◆ EXERCISE INSTRUCTIONS
Return, word for word, only the lines of the data below that lie between the line with "panes.append(f)" and the line with "n = (k + 1) % len(loops[0])", those two lines included.

◆ DATA RECORDS
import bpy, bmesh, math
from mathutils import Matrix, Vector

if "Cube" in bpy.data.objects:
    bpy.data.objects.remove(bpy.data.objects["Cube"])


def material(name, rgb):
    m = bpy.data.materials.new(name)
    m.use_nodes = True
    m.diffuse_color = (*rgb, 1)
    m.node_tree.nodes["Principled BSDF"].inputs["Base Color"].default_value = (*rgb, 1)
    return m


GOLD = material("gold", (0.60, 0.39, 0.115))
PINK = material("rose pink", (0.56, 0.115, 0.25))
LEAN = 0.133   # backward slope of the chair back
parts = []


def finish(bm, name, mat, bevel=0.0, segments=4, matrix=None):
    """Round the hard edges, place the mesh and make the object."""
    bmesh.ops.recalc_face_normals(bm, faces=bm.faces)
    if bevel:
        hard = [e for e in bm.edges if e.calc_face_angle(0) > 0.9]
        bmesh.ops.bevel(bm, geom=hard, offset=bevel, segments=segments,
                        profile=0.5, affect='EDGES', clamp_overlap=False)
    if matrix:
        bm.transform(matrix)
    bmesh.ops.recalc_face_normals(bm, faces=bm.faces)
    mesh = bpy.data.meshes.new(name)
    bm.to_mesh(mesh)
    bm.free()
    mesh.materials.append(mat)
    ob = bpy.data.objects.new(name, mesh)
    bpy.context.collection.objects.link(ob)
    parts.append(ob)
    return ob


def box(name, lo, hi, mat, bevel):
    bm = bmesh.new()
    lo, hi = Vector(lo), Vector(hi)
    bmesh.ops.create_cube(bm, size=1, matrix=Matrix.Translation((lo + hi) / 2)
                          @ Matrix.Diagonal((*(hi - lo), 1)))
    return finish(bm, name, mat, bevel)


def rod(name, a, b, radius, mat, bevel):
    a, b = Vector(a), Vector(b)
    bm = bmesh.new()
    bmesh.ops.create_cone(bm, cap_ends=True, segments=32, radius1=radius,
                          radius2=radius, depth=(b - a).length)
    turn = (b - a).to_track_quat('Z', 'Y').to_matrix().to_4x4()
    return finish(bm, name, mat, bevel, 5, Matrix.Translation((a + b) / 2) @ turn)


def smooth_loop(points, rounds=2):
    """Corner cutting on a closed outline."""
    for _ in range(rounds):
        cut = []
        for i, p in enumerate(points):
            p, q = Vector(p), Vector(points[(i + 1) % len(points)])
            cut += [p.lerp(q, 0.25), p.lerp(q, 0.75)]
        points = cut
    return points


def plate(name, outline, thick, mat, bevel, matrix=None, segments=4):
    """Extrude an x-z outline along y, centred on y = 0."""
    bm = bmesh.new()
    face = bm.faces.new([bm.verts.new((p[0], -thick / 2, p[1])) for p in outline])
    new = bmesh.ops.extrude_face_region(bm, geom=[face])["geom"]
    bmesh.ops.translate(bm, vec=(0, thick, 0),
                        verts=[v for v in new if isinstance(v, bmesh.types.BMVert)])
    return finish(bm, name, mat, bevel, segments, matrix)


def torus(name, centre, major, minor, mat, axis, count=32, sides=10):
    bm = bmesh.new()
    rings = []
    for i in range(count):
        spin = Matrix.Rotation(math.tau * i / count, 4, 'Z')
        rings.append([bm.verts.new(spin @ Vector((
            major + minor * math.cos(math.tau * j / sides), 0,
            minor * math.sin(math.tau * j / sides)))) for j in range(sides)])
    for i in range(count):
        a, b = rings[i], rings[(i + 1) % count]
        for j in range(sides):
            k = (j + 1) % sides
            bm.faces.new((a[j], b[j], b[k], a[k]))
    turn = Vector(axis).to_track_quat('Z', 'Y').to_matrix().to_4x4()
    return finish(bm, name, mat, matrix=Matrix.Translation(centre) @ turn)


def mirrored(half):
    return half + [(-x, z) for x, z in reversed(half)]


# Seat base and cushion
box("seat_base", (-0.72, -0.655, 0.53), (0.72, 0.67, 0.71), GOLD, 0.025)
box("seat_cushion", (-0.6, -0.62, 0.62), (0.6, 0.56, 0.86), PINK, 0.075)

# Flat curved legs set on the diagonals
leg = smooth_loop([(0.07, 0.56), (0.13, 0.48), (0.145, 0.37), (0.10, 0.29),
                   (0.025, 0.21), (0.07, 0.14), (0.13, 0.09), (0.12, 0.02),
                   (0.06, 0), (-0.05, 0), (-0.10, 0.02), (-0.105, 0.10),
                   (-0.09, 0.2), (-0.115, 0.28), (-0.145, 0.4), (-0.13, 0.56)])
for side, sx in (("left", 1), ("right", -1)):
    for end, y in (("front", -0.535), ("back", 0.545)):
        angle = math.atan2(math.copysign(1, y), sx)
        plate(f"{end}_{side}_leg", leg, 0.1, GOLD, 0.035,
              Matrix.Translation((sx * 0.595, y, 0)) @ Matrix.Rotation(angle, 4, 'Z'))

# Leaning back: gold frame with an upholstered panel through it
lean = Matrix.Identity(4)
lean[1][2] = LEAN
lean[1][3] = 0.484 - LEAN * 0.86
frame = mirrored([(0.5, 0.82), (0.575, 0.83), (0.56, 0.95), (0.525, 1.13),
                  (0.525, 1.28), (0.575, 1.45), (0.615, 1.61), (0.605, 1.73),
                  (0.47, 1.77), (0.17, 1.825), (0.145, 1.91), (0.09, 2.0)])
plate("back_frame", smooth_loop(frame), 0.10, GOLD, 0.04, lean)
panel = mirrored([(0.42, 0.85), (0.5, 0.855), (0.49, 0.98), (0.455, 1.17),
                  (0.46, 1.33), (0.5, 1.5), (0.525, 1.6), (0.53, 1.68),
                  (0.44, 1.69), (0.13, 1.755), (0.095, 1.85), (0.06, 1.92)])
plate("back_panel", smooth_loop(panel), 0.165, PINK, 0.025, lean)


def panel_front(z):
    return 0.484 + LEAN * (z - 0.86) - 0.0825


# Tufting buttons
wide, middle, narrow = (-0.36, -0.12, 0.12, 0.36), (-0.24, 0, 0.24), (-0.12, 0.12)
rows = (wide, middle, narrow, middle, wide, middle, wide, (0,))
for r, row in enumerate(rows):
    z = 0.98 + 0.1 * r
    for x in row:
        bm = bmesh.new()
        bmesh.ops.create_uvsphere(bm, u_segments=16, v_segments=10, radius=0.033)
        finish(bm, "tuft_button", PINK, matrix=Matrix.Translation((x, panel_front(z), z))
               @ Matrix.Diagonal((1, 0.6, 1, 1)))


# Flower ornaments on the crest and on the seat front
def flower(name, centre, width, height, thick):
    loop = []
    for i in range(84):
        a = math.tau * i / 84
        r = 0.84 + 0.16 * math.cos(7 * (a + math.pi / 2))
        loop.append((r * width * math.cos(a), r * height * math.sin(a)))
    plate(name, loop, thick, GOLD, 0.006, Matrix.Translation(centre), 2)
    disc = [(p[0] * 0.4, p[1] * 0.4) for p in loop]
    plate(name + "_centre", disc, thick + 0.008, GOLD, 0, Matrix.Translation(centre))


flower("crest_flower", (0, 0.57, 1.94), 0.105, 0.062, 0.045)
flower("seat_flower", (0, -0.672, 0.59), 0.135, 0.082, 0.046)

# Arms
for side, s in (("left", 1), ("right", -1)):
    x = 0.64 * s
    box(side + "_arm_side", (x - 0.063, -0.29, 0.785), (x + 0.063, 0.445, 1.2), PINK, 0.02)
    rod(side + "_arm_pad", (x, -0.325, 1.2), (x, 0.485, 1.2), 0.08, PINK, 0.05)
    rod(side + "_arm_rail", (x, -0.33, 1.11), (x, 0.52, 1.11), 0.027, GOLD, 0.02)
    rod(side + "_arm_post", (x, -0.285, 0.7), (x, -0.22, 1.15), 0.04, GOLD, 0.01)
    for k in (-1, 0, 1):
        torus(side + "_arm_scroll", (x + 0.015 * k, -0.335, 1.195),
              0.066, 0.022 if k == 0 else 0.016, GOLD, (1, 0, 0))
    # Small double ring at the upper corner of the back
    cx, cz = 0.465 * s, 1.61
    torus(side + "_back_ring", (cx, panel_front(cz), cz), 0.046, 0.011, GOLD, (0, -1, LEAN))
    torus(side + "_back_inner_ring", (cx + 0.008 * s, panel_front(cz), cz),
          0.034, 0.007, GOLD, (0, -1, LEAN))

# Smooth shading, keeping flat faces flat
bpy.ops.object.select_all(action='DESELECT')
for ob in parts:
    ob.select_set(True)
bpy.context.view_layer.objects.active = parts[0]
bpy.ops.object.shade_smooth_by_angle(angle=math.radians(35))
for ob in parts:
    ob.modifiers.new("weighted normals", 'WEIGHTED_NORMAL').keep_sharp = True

...

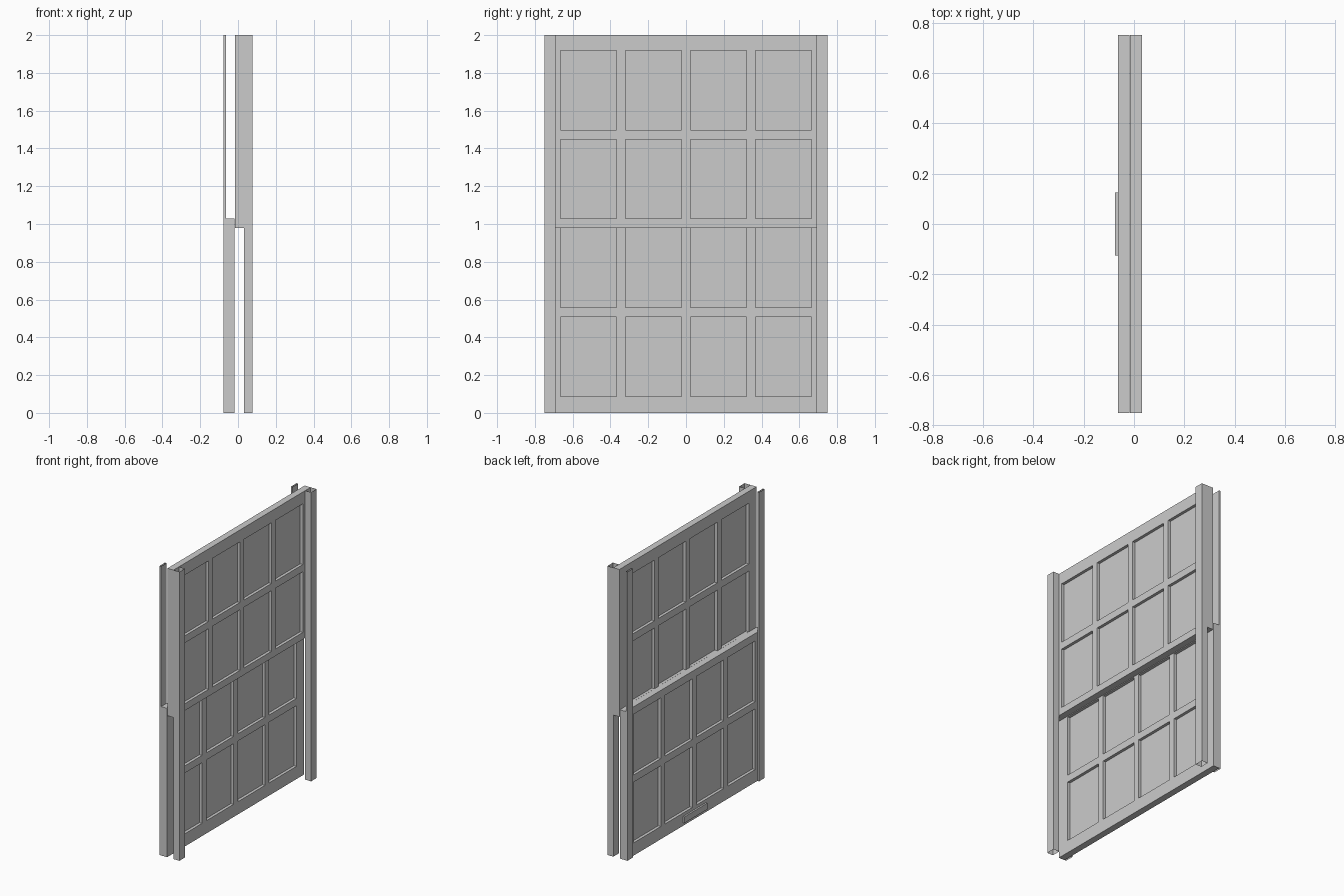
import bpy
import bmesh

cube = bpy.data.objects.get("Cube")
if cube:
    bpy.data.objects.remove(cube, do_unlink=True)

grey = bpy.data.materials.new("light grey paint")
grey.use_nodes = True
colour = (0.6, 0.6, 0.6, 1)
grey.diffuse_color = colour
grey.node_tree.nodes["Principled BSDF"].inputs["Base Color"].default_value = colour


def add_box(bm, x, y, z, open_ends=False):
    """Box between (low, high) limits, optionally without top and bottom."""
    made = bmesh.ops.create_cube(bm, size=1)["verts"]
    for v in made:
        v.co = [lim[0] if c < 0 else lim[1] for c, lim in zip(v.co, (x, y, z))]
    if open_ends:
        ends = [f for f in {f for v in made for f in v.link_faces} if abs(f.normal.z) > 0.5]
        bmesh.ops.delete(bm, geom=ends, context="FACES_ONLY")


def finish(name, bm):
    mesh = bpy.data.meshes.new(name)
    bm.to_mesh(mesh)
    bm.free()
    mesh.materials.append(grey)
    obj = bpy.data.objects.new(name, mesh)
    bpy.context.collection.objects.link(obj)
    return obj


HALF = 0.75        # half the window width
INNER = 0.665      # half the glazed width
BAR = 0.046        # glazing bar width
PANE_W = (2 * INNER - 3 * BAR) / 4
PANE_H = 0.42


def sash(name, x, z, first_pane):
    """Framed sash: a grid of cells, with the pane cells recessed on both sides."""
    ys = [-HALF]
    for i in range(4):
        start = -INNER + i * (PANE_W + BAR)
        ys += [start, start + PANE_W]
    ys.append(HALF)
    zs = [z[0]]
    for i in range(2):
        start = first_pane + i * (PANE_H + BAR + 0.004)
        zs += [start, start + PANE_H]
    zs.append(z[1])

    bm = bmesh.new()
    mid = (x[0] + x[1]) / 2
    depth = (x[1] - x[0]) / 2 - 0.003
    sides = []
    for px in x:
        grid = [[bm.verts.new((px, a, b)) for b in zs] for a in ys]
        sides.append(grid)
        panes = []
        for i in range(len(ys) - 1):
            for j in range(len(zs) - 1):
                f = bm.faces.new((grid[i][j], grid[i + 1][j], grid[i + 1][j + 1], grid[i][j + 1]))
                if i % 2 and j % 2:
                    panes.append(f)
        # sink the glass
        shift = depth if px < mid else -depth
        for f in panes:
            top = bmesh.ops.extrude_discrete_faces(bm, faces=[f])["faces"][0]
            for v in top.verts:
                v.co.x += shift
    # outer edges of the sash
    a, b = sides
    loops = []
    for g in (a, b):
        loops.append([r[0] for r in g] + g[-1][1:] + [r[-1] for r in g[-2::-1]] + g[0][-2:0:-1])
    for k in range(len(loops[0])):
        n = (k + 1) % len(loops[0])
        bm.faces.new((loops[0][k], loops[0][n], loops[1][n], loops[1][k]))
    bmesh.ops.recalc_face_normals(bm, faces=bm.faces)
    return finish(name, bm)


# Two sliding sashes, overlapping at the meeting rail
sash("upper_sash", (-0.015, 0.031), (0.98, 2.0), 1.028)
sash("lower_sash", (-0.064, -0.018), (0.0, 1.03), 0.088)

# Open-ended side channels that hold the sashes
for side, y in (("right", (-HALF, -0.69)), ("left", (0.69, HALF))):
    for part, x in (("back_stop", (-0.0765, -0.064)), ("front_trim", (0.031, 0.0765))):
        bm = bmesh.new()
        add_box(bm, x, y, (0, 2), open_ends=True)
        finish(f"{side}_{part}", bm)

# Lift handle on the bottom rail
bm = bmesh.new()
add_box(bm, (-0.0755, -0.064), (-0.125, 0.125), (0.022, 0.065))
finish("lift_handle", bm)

* * *

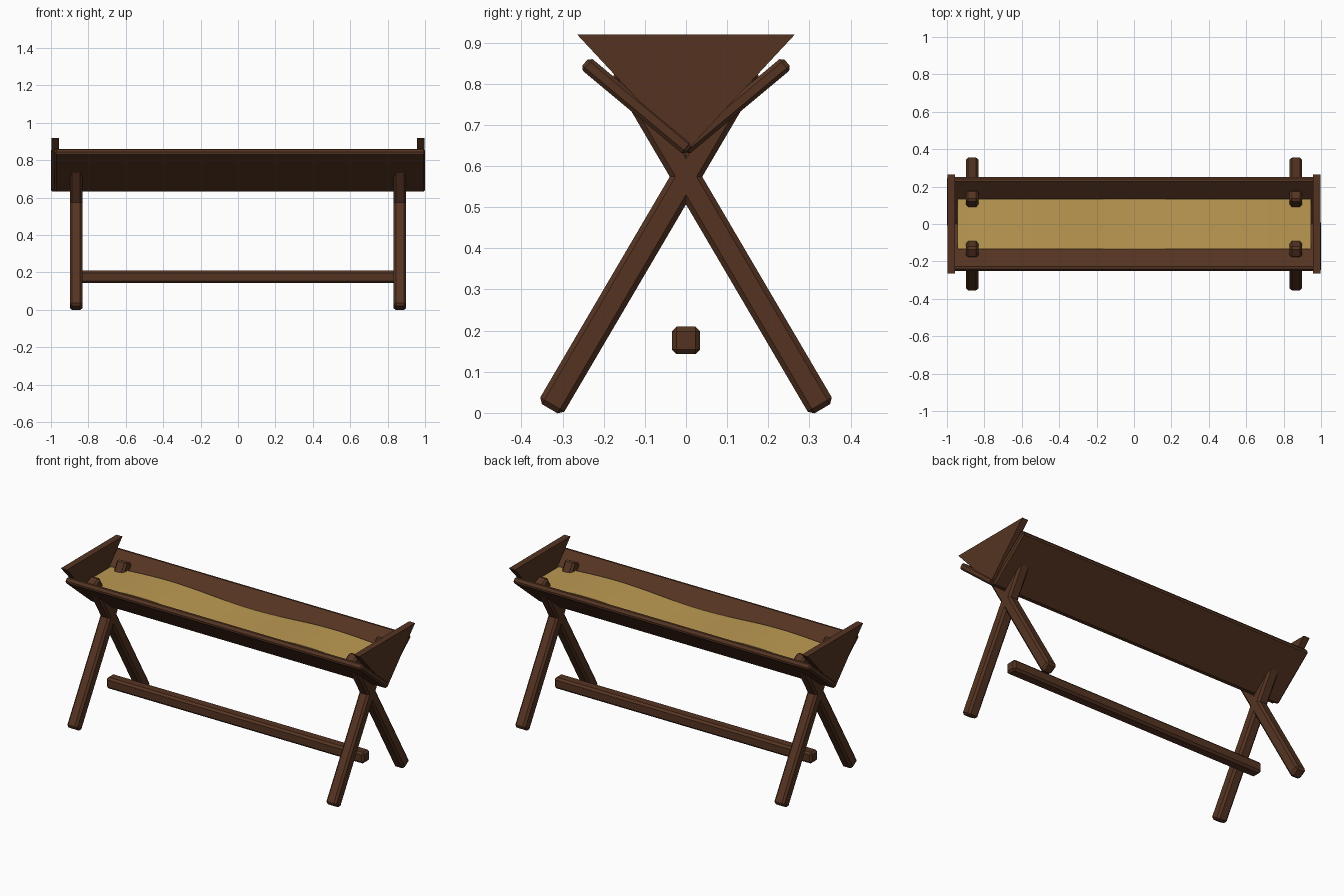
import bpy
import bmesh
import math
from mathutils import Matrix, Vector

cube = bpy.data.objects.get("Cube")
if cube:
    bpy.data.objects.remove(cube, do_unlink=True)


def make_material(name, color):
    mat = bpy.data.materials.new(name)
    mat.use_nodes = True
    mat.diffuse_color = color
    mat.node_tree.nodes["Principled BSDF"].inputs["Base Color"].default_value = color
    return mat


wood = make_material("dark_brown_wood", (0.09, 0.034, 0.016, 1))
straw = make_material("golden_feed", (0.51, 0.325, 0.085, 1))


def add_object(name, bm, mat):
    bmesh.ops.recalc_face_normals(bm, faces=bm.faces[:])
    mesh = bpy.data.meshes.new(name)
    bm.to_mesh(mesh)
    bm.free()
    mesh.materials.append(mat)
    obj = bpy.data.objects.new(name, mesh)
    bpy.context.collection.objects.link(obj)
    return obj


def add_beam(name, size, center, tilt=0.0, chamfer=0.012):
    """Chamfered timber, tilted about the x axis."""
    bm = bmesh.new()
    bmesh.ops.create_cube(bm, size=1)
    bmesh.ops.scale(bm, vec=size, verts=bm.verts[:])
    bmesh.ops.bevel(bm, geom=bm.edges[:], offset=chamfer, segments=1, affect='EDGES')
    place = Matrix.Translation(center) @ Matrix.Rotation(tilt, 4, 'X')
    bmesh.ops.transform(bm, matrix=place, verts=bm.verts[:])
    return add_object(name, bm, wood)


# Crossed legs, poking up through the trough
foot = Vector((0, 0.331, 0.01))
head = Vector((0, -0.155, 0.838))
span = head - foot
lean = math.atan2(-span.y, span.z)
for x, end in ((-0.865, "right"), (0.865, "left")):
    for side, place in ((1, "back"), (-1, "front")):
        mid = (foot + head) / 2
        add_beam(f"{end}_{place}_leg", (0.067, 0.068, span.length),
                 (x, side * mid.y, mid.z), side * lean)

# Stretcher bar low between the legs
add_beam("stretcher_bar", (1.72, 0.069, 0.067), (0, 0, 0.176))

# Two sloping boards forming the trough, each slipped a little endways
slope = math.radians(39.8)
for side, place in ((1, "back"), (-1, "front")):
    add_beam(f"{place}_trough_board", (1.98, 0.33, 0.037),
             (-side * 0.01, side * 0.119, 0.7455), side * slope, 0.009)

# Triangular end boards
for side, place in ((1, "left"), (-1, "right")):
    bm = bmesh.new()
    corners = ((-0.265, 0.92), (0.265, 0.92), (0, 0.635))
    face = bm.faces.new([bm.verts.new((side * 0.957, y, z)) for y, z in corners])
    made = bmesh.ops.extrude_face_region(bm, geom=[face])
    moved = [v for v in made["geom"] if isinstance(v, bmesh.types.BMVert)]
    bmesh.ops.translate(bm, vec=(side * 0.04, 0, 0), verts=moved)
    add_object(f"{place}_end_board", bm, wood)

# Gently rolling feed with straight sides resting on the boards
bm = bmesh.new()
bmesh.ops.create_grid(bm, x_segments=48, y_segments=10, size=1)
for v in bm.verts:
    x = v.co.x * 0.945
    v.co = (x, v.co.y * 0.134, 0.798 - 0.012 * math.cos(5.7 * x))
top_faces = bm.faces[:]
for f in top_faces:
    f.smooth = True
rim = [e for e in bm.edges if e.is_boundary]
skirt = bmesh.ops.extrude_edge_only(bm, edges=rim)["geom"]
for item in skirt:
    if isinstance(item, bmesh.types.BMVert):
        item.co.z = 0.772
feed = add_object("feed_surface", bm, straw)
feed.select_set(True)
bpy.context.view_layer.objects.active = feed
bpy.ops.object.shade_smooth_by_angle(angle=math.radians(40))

◆ EXPECTED ANSWER
                    panes.append(f)
        # sink the glass
        shift = depth if px < mid else -depth
        for f in panes:
            top = bmesh.ops.extrude_discrete_faces(bm, faces=[f])["faces"][0]
            for v in top.verts:
                v.co.x += shift
    # outer edges of the sash
    a, b = sides
    loops = []
    for g in (a, b):
        loops.append([r[0] for r in g] + g[-1][1:] + [r[-1] for r in g[-2::-1]] + g[0][-2:0:-1])
    for k in range(len(loops[0])):
        n = (k + 1) % len(loops[0])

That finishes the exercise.